As the nomination stated, “Phyllis Simpson is an educator who believes that true collegiate learning must happen both inside and outside of the classroom walls.” With her strong teaching background and her proficiency as a reading specialist, she helped to re-vamp the academic seminar to adapt program-specific reading strategies and incorporate learning style inventories to improve testing/study strategies. She created a tutor lab and established a First Year Student Experience program which had students meeting with her one-on-one several times during their initial year at OLOL College. Recognizing that first year students at a commuter college would benefit from more connections to the campus, Dr. Simpson began working energetically to make student organizations more active. Additionally, she has led civic engagement efforts on campus and works as Co-Chair for the College’s acclaimed Service-Learning programs. As a result, retention efforts for incoming freshmen are improving steadily.

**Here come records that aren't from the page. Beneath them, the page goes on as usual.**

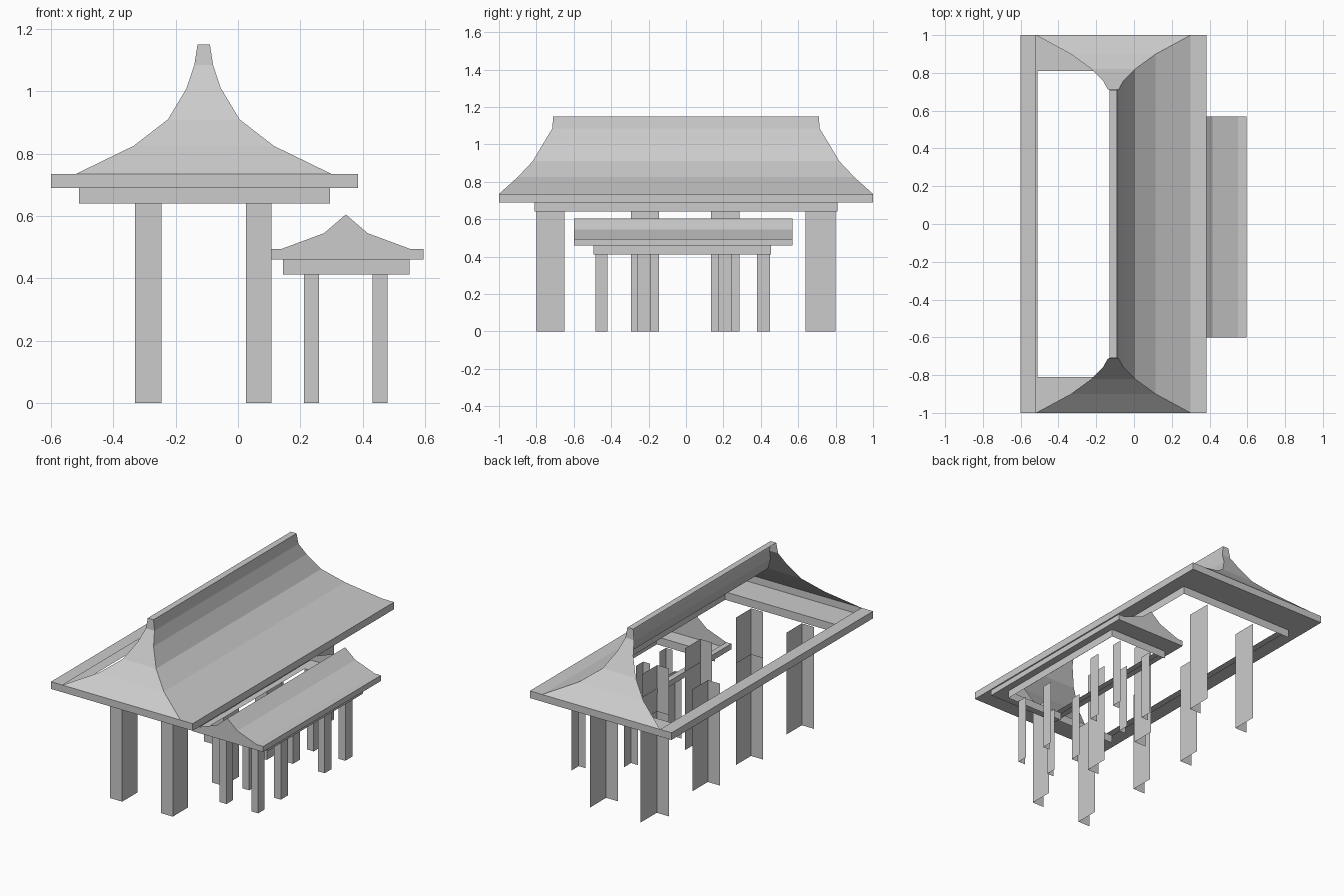
import bpy, bmesh

if "Cube" in bpy.data.objects:
    bpy.data.objects.remove(bpy.data.objects["Cube"])

# Corner order: front-left, front-right, back-right, back-left
EDGE = {"front": (0, 1), "right": (1, 2), "back": (2, 3), "left": (3, 0)}
SHOWN = ("front", "right", "back")      # the left slopes are open
ALL = ("front", "right", "back", "left")


def loft(name, rows, sides):
    """Stack rectangles (x0, x1, y0, y1, z) and skin only the chosen sides."""
    bm = bmesh.new()
    rings = [[bm.verts.new(p) for p in ((x0, y0, z), (x1, y0, z), (x1, y1, z), (x0, y1, z))]
             for x0, x1, y0, y1, z in rows]
    for low, high in zip(rings, rings[1:]):
        for side in sides:
            a, b = EDGE[side]
            bm.faces.new((low[a], low[b], high[b], high[a]))
    bmesh.ops.remove_doubles(bm, verts=bm.verts, dist=0.0005)
    bmesh.ops.delete(bm, geom=[v for v in bm.verts if not v.link_faces], context='VERTS')
    mesh = bpy.data.meshes.new(name)
    bm.to_mesh(mesh)
    bm.free()
    obj = bpy.data.objects.new(name, mesh)
    bpy.context.collection.objects.link(obj)
    return obj


def roof_base(prefix, beam, eave, lip, z0, z1, z2):
    """Beam band, soffit with fascia, and the flat lip along both long eaves."""
    loft(prefix + "_beam", [(*beam, z0), (*beam, z1)], SHOWN)
    loft(prefix + "_eave", [(*beam, z1), (*eave, z1), (*eave, z2)], ALL)
    loft(prefix + "_eave_lip", [(*eave, z2), (*lip, z2)], ("left", "right"))


def columns(prefix, xs, ys, height):
    """Grid of columns, each with a front and a right plate."""
    for i, (x0, x1) in enumerate(xs):
        for j, (y0, y1) in enumerate(ys):
            loft(f"{prefix}_column_{i}_{j}",
                 [(x0, x1, y0, y1, 0), (x0, x1, y0, y1, height)], ("front", "right"))


# Main hall: beam, eaves and columns
roof_base("main", (-0.51, 0.295, -0.81, 0.81), (-0.60, 0.385, -1, 1),
          (-0.52, 0.30, -1, 1), 0.64, 0.69, 0.735)
columns("main", [(-0.33, -0.245), (0.025, 0.107)],
        [(-0.80, -0.65), (-0.295, -0.145), (0.133, 0.285), (0.64, 0.80)], 0.64)

# Main roof: swept slope with hipped ends (half width, half length, height)
sweep = [(0.41, 1.0, 0.735), (0.225, 0.90, 0.825), (0.115, 0.82, 0.91),
         (0.055, 0.76, 1.01), (0.03, 0.715, 1.085), (0.02, 0.71, 1.15)]
loft("main_roof", [(-0.11 - w, -0.11 + w, -l, l, z) for w, l, z in sweep], SHOWN)

# Flat cap along the ridge
loft("ridge_cap", [(-0.13, -0.09, -0.71, 0.71, 1.15),
                   (-0.13, -0.13, -0.71, 0.71, 1.15)], ("right",))

# Side porch: beam, eaves, columns
roof_base("porch", (0.145, 0.55, -0.495, 0.455), (0.105, 0.595, -0.60, 0.57),
          (0.14, 0.55, -0.60, 0.57), 0.412, 0.46, 0.495)
columns("porch", [(0.212, 0.26), (0.432, 0.48)],
        [(-0.485, -0.42), (-0.26, -0.19), (0.175, 0.245), (0.38, 0.45)], 0.412)

# Porch roof: gabled with a bent slope
porch = [(0.205, 0.495), (0.07, 0.545), (0.0, 0.605)]
loft("porch_roof", [(0.346 - w, 0.346 + w, -0.60, 0.57, z) for w, z in porch], SHOWN)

Students sincerely appreciate her contribution to their education. Biology major Derek Wiltz said "Dr. Simpson has helped me grow in so many ways . . . She is an exceptional leader and teacher, always giving us great support that not only helps academically but encourages us with our career goals." Non-traditional student Melanie Koscick who returned to school at the age of 45 added, "As someone who has been out of school for over twenty years, Dr. Simpson has been my guiding light and my anchor. She has not only assisted me with how to handle college in this day and age, but has helped me to believe that I can accomplish great things."
Dr. Simpson has been involved with various areas of education since 1970, and has taught at every grade level except for kindergarten and first grade. Among her many accomplishments, she has authored teaching manuals for postsecondary reading textbooks as well as a strategy textbook for elementary/junior high teachers. Receiving her B.S. degree from Louisiana State University (LSU), her Masters of Education from Southeastern Louisiana University, and her Ph.D. from LSU in 1998, Dr. Simpson began her teaching career in Washington Parish in the early 70s, taught at Southeastern Louisiana University in the 90s, and then became a member of the staff at OLOL College in 1997.